DEDZA, Malawi, Feb 26 (Thomson Reuters Foundation) - Armed with fish soup and neem leaves, as well as chemical pesticides, Malawi’s drought-hit farmers are fighting a caterpillar that is devouring their crops and putting them at risk of hunger.
The fall armyworm, an invasive Latin American species that is harder to detect and eradicate than its African counterpart, has attacked maize plants covering one fifth of Malawi’s arable land, according to the Ministry of Agriculture.
Agricultural researchers and farmers are fighting back with both imported and local approaches, while also attempting to combat the effects of a prolonged dry spell.
Farmer Joyce Thom, for instance, from Dedza district in central Malawi, is applying crushed neem leaves to her maize stalks to kill the armyworm.
“Some farmers are also using sugar mixed with soup made from fish called usipa, which is applied on the affected stems,” Thom said.
“The sugar and soup attract ants which later feed on the fall armyworm themselves. Finally, (there is) the use of soil applied on stems where the worm hides, to suffocate it and break the cycle,” Thom said.
Nearly 2 million people are at risk of food shortages because of the effects of armyworms and drought, Agriculture Minister Joseph Mwanamvekha said earlier this month.
In response to the crisis, the government banned the export of maize earlier this month.
Several African countries, including South Africa, have managed to contain the pest using chemical pesticides. Kenya made major steps to control it last year by training farmers to use pesticides correctly and to alternate them to prevent the caterpillar from developing resistance.
Malawi is testing the effectiveness of chemicals such as Deltanex 25EC to control the armyworm, and researching which crop varieties are more resistant to the pest, Osborne Tsoka, a spokesperson for Malawi’s agriculture ministry, told the Thomson Reuters Foundation.
Although farmers in Malawi are already using pesticides against the pest, researchers are also exploring other techniques, he said.
These include the effectiveness of using enemies found in nature to attack the armyworm, scent traps armed with deadly chemicals, and pheromone traps that can render the worms infertile, he said.
The government is also training its field officers, farmers and communities to identify and manage the pest, Tsoka said.
“The government has generally been on top of the issue of fall armyworm, providing resources and technical support to ensure that farmers effectively deal with it,” said Florence Rolle, representative of the U.N. Food and Agriculture Organization in Malawi.
Sosten Alfred is a farmer in Dedza district, where weeks of drought combined with the fall armyworm attacks have caused most of the standing maize to wilt.
“Fall armyworms are a thorn in the flesh of farmers,” he said of the pest, which first threatened African crops late in 2016.
He showed how lack of moisture and the crushing of stems by the grown worms badly damaged the leaves, preventing the plants from growing.
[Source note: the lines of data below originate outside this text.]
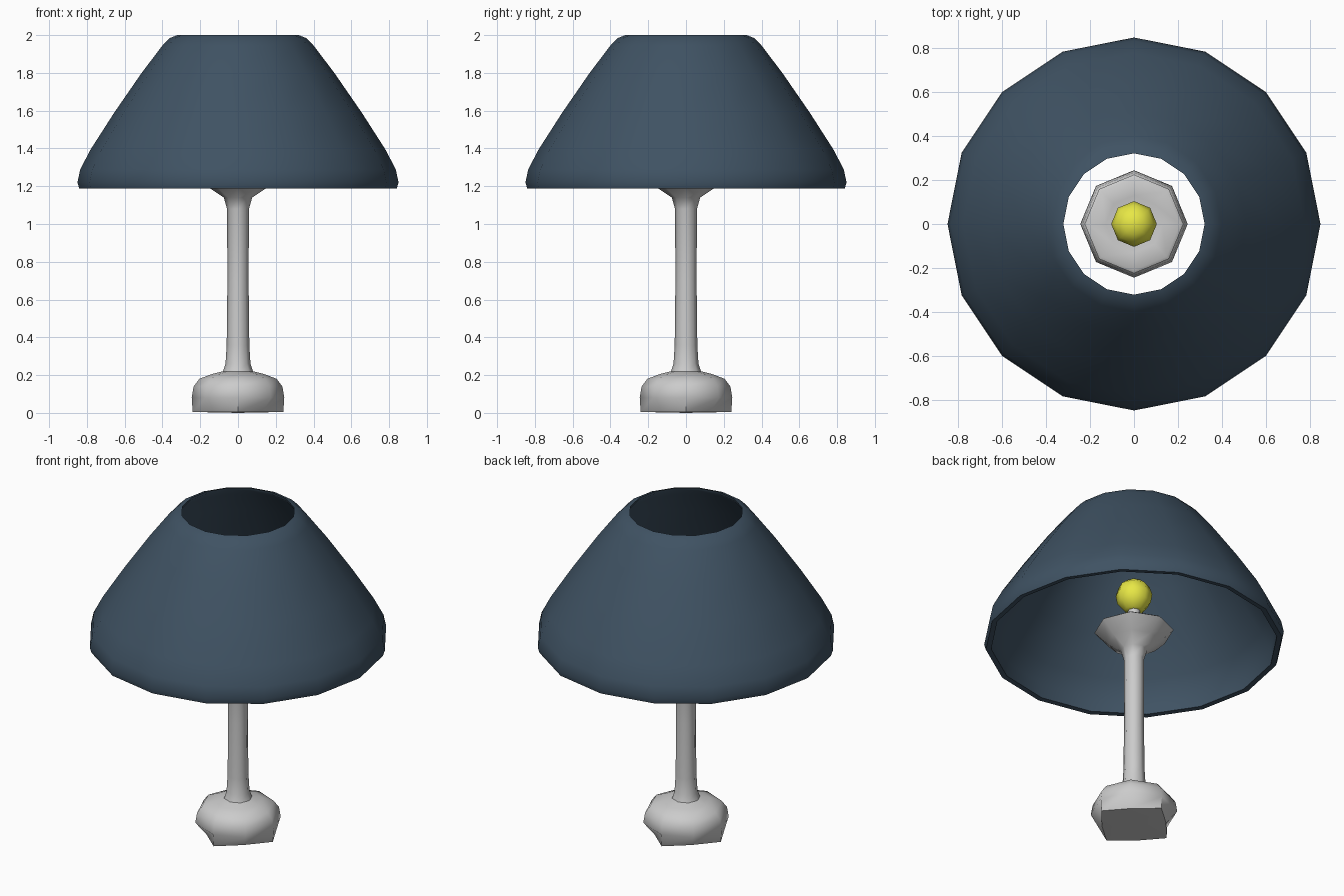
import bpy, bmesh, math

if "Cube" in bpy.data.objects:
    bpy.data.objects.remove(bpy.data.objects["Cube"])

def lathe(name, profile, sides, color=None, closed=False, angle=40, pinch=None):
    """Revolve (radius, z) points; radius 0 makes a pole. pinch shrinks odd vertices of ring 1."""
    bm = bmesh.new()
    rings = []
    for k, (r, z) in enumerate(profile):
        if r == 0:
            rings.append([bm.verts.new((0, 0, z))] * sides)
            continue
        ring = []
        for i in range(sides):
            a = 2 * math.pi * i / sides
            q = r * pinch if pinch and k == 1 and i % 2 else r
            ring.append(bm.verts.new((q * math.cos(a), q * math.sin(a), z)))
        rings.append(ring)
    pairs = list(zip(rings, rings[1:]))
    if closed:
        pairs.append((rings[-1], rings[0]))
    for lo, hi in pairs:
        for i in range(sides):
            j = (i + 1) % sides
            corners = list(dict.fromkeys((lo[i], lo[j], hi[j], hi[i])))
            bm.faces.new(corners)
    bmesh.ops.recalc_face_normals(bm, faces=bm.faces)
    mesh = bpy.data.meshes.new(name)
    bm.to_mesh(mesh)
    bm.free()
    obj = bpy.data.objects.new(name, mesh)
    bpy.context.collection.objects.link(obj)
    if color:
        mat = bpy.data.materials.new(name + "_color")
        mat.diffuse_color = (*color, 1)
        mat.use_nodes = True
        mat.node_tree.nodes["Principled BSDF"].inputs["Base Color"].default_value = mat.diffuse_color
        mesh.materials.append(mat)
    bpy.ops.object.select_all(action='DESELECT')
    obj.select_set(True)
    bpy.context.view_layer.objects.active = obj
    bpy.ops.object.shade_smooth_by_angle(angle=math.radians(angle))
    return obj

# Base, stem and flared dish in one turned body, with the bulb socket on top
lathe("stand", [
    (0, 0), (0.24, 0.005), (0.245, 0.08), (0.235, 0.14), (0.205, 0.18),
    (0.14, 0.205), (0.08, 0.22), (0.066, 0.26), (0.06, 0.36), (0.056, 0.7),
    (0.058, 1.08), (0.075, 1.14), (0.15, 1.19), (0.225, 1.265), (0.21, 1.275),
    (0.13, 1.26), (0.035, 1.26), (0.035, 1.42), (0, 1.42)],
    8, angle=50, pinch=0.76)

# Light bulb
lathe("bulb", [
    (0, 1.39), (0.055, 1.40), (0.095, 1.45), (0.104, 1.50),
    (0.088, 1.55), (0.05, 1.582), (0, 1.592)],
    8, color=(0.8, 0.8, 0.06), angle=60)

# Lampshade: curved outer wall, thin rim, inner wall
lathe("lampshade", [
    (0.81, 1.19), (0.84, 1.187), (0.85, 1.22), (0.835, 1.29), (0.78, 1.395),
    (0.655, 1.59), (0.51, 1.80), (0.40, 1.945), (0.36, 1.985), (0.322, 2.0),
    (0.325, 1.985), (0.375, 1.935), (0.485, 1.79), (0.63, 1.58),
    (0.755, 1.385), (0.808, 1.28)],
    16, color=(0.05, 0.085, 0.125), closed=True, angle=60)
But it’s not just the staple crop of maize that is under attack.
“(The fall armyworm) is attacking beans, groundnuts, cotton and cereals,” Tsoka said. “It has now turned into a regional problem.”
Severe drought in recent years has pushed many farming families in southern Africa deeper into poverty. At the start of 2017, about 6.5 million Malawians, more than a third of the population, were dependent on food aid.
This year, more than 700,000 farming families are affected by dry spells, according to an assessment carried out by the government and FAO.
Climate change is expected to bring more drought and less predictable weather conditions over the coming decades, according to the government’s Malawi 2015 Floods Post Disaster Needs Assessment Report.
Farmers in parts of the country are being trained to build deep trenches, and plant trees and vetiver grass, to help trap and hold water for their crops.
To help her fields cope with the shortage of rain, farmer Thom uses mbeya, a fertiliser made locally from chicken and goat droppings, ash, maize bran, chemical fertiliser and water which are left to mature for 21 days.
The fertiliser improves the texture of soil and its ability to hold water during dry spells, she said.
"As such, my maize field looks more healthy and robust compared to other gardens that never applied it," Thom said. (Reporting by Charles Mkoka, Editing by James Baer and Alex Whiting.; Please credit the Thomson Reuters Foundation, the charitable arm of Thomson Reuters, that covers humanitarian news, climate change, resilience, women's rights, trafficking and property rights. Visit news.trust.org/climate)